*Aim of the exercise*: Every record below is to be retyped exactly, with any pictures left out.

====== Data listing

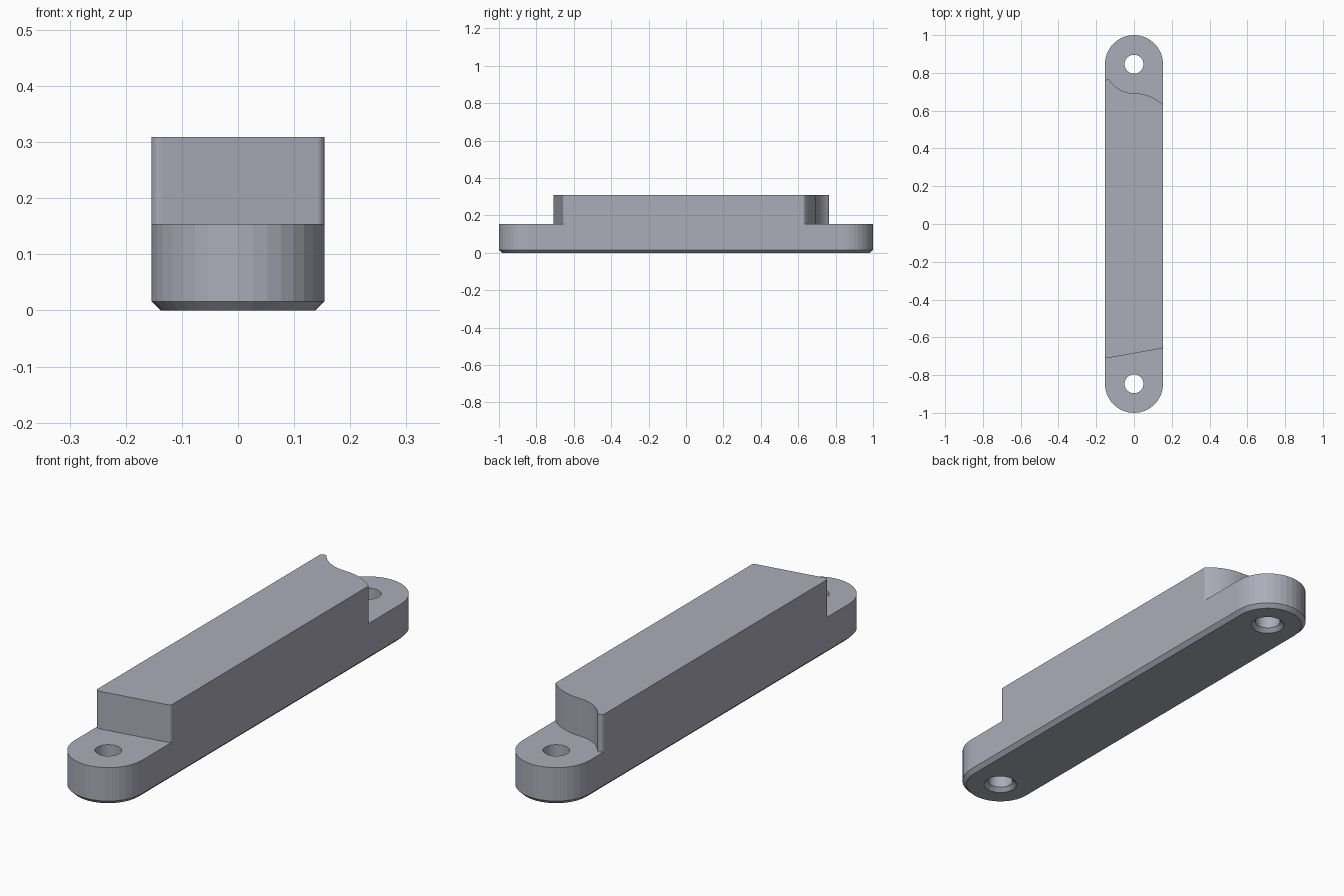
import bpy
import bmesh
from math import sin, cos, acos, atan, atan2, hypot, radians, pi, sqrt

HALF_W = 0.154       # half width and end radius
HOLE_Y = 0.846       # hole and end-arc centres
STEP_Z, TOP_Z = 0.154, 0.309
CHAMFER = 0.016
HOLE_R = 0.05
FILLET = 0.015       # rounding of the upright block's vertical edges

cube = bpy.data.objects.get("Cube")
if cube:
    bpy.data.objects.remove(cube, do_unlink=True)

grey = bpy.data.materials.new("cool_grey")
grey.use_nodes = True
colour = (0.41, 0.415, 0.485, 1)
grey.diffuse_color = colour
grey.node_tree.nodes["Principled BSDF"].inputs["Base Color"].default_value = colour


def arc(cx, cy, r, start, end, steps):
    """Points on an arc, angles in radians."""
    return [(cx + r * cos(start + (end - start) * i / steps),
             cy + r * sin(start + (end - start) * i / steps)) for i in range(steps + 1)]


def stadium(r):
    return arc(0, HOLE_Y, r, 0, pi, 18) + arc(0, -HOLE_Y, r, pi, 2 * pi, 18)


def loft(name, rings):
    """Closed solid through matching outlines given as (outline, z)."""
    bm = bmesh.new()
    loops = [[bm.verts.new((x, y, z)) for x, y in pts] for pts, z in rings]
    for low, high in zip(loops, loops[1:]):
        for i in range(len(low)):
            j = (i + 1) % len(low)
            bm.faces.new((low[i], low[j], high[j], high[i]))
    bm.faces.new(loops[0][::-1])
    bm.faces.new(loops[-1])
    bmesh.ops.recalc_face_normals(bm, faces=bm.faces)
    mesh = bpy.data.meshes.new(name)
    bm.to_mesh(mesh)
    bm.free()
    mesh.materials.append(grey)
    obj = bpy.data.objects.new(name, mesh)
    bpy.context.collection.objects.link(obj)
    return obj


def cut(target, cutter):
    """Subtract the cutter and remove it."""
    mod = target.modifiers.new("cut", "BOOLEAN")
    mod.operation, mod.solver, mod.object = "DIFFERENCE", "EXACT", cutter
    bpy.context.view_layer.objects.active = target
    bpy.ops.object.modifier_apply(modifier=mod.name)
    bpy.data.objects.remove(cutter, do_unlink=True)


# Bar with round ends and a chamfered underside
bar = loft("mounting_bar", [(stadium(HALF_W - CHAMFER), 0),
                            (stadium(HALF_W), CHAMFER),
                            (stadium(HALF_W), TOP_Z)])

# Slanted front step with rounded corners
slope = radians(10)
inner = HALF_W - FILLET
mid = -0.685 + FILLET / cos(slope)
left_y, right_y = mid - inner * sin(slope) / cos(slope), mid + inner * sin(slope) / cos(slope)
front = arc(-inner, left_y, FILLET, pi, 1.5 * pi + slope, 5)
front += arc(inner, right_y, FILLET, 1.5 * pi + slope, 2 * pi, 5)
front = [(-0.3, left_y)] + front + [(0.3, right_y), (0.3, -1.2), (-0.3, -1.2)]

# Wavy back step: rounded tip, hollow around the hole, then a bulge
tip_dy = sqrt((HALF_W + FILLET) ** 2 - inner ** 2)
tip_y = HOLE_Y - tip_dy
lean = atan2(tip_dy, inner)
bulge_r = 0.228
bulge_y = HOLE_Y - HALF_W - bulge_r
turn = acos(inner / (bulge_r - FILLET))
corner_y = bulge_y + (bulge_r - FILLET) * sin(turn)
back = arc(-inner, tip_y, FILLET, pi, lean, 8)
back += arc(0, HOLE_Y, HALF_W, pi + lean, 1.5 * pi, 10)[1:]
back += arc(0, bulge_y, bulge_r, pi / 2, turn, 10)[1:]
back += arc(inner, corner_y, FILLET, turn, 0, 4)[1:]
back = [(-0.3, tip_y)] + back + [(0.3, corner_y), (0.3, 1.2), (-0.3, 1.2)]

for outline in (front, back):
    cut(bar, loft("step_cutter", [(outline, STEP_Z), (outline, 0.5)]))

# Screw holes, flared at the underside
for y in (-HOLE_Y, HOLE_Y):
    rings = [(HOLE_R + CHAMFER + 0.01, -0.01), (HOLE_R, CHAMFER), (HOLE_R, 0.5)]
    cut(bar, loft("hole_cutter", [(arc(0, y, r, 0, 2 * pi, 36)[:-1], z) for r, z in rings]))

============

*Answer space*:
import bpy
import bmesh
from math import sin, cos, acos, atan, atan2, hypot, radians, pi, sqrt

HALF_W = 0.154       # half width and end radius
HOLE_Y = 0.846       # hole and end-arc centres
STEP_Z, TOP_Z = 0.154, 0.309
CHAMFER = 0.016
HOLE_R = 0.05
FILLET = 0.015       # rounding of the upright block's vertical edges

cube = bpy.data.objects.get("Cube")
if cube:
    bpy.data.objects.remove(cube, do_unlink=True)

grey = bpy.data.materials.new("cool_grey")
grey.use_nodes = True
colour = (0.41, 0.415, 0.485, 1)
grey.diffuse_color = colour
grey.node_tree.nodes["Principled BSDF"].inputs["Base Color"].default_value = colour


def arc(cx, cy, r, start, end, steps):
    """Points on an arc, angles in radians."""
    return [(cx + r * cos(start + (end - start) * i / steps),
             cy + r * sin(start + (end - start) * i / steps)) for i in range(steps + 1)]


def stadium(r):
    return arc(0, HOLE_Y, r, 0, pi, 18) + arc(0, -HOLE_Y, r, pi, 2 * pi, 18)


def loft(name, rings):
    """Closed solid through matching outlines given as (outline, z)."""
    bm = bmesh.new()
    loops = [[bm.verts.new((x, y, z)) for x, y in pts] for pts, z in rings]
    for low, high in zip(loops, loops[1:]):
        for i in range(len(low)):
            j = (i + 1) % len(low)
            bm.faces.new((low[i], low[j], high[j], high[i]))
    bm.faces.new(loops[0][::-1])
    bm.faces.new(loops[-1])
    bmesh.ops.recalc_face_normals(bm, faces=bm.faces)
    mesh = bpy.data.meshes.new(name)
    bm.to_mesh(mesh)
    bm.free()
    mesh.materials.append(grey)
    obj = bpy.data.objects.new(name, mesh)
    bpy.context.collection.objects.link(obj)
    return obj


def cut(target, cutter):
    """Subtract the cutter and remove it."""
    mod = target.modifiers.new("cut", "BOOLEAN")
    mod.operation, mod.solver, mod.object = "DIFFERENCE", "EXACT", cutter
    bpy.context.view_layer.objects.active = target
    bpy.ops.object.modifier_apply(modifier=mod.name)
    bpy.data.objects.remove(cutter, do_unlink=True)


# Bar with round ends and a chamfered underside
bar = loft("mounting_bar", [(stadium(HALF_W - CHAMFER), 0),
                            (stadium(HALF_W), CHAMFER),
                            (stadium(HALF_W), TOP_Z)])

# Slanted front step with rounded corners
slope = radians(10)
inner = HALF_W - FILLET
mid = -0.685 + FILLET / cos(slope)
left_y, right_y = mid - inner * sin(slope) / cos(slope), mid + inner * sin(slope) / cos(slope)
front = arc(-inner, left_y, FILLET, pi, 1.5 * pi + slope, 5)
front += arc(inner, right_y, FILLET, 1.5 * pi + slope, 2 * pi, 5)
front = [(-0.3, left_y)] + front + [(0.3, right_y), (0.3, -1.2), (-0.3, -1.2)]

# Wavy back step: rounded tip, hollow around the hole, then a bulge
tip_dy = sqrt((HALF_W + FILLET) ** 2 - inner ** 2)
tip_y = HOLE_Y - tip_dy
lean = atan2(tip_dy, inner)
bulge_r = 0.228
bulge_y = HOLE_Y - HALF_W - bulge_r
turn = acos(inner / (bulge_r - FILLET))
corner_y = bulge_y + (bulge_r - FILLET) * sin(turn)
back = arc(-inner, tip_y, FILLET, pi, lean, 8)
back += arc(0, HOLE_Y, HALF_W, pi + lean, 1.5 * pi, 10)[1:]
back += arc(0, bulge_y, bulge_r, pi / 2, turn, 10)[1:]
back += arc(inner, corner_y, FILLET, turn, 0, 4)[1:]
back = [(-0.3, tip_y)] + back + [(0.3, corner_y), (0.3, 1.2), (-0.3, 1.2)]

for outline in (front, back):
    cut(bar, loft("step_cutter", [(outline, STEP_Z), (outline, 0.5)]))

# Screw holes, flared at the underside
for y in (-HOLE_Y, HOLE_Y):
    rings = [(HOLE_R + CHAMFER + 0.01, -0.01), (HOLE_R, CHAMFER), (HOLE_R, 0.5)]
    cut(bar, loft("hole_cutter", [(arc(0, y, r, 0, 2 * pi, 36)[:-1], z) for r, z in rings]))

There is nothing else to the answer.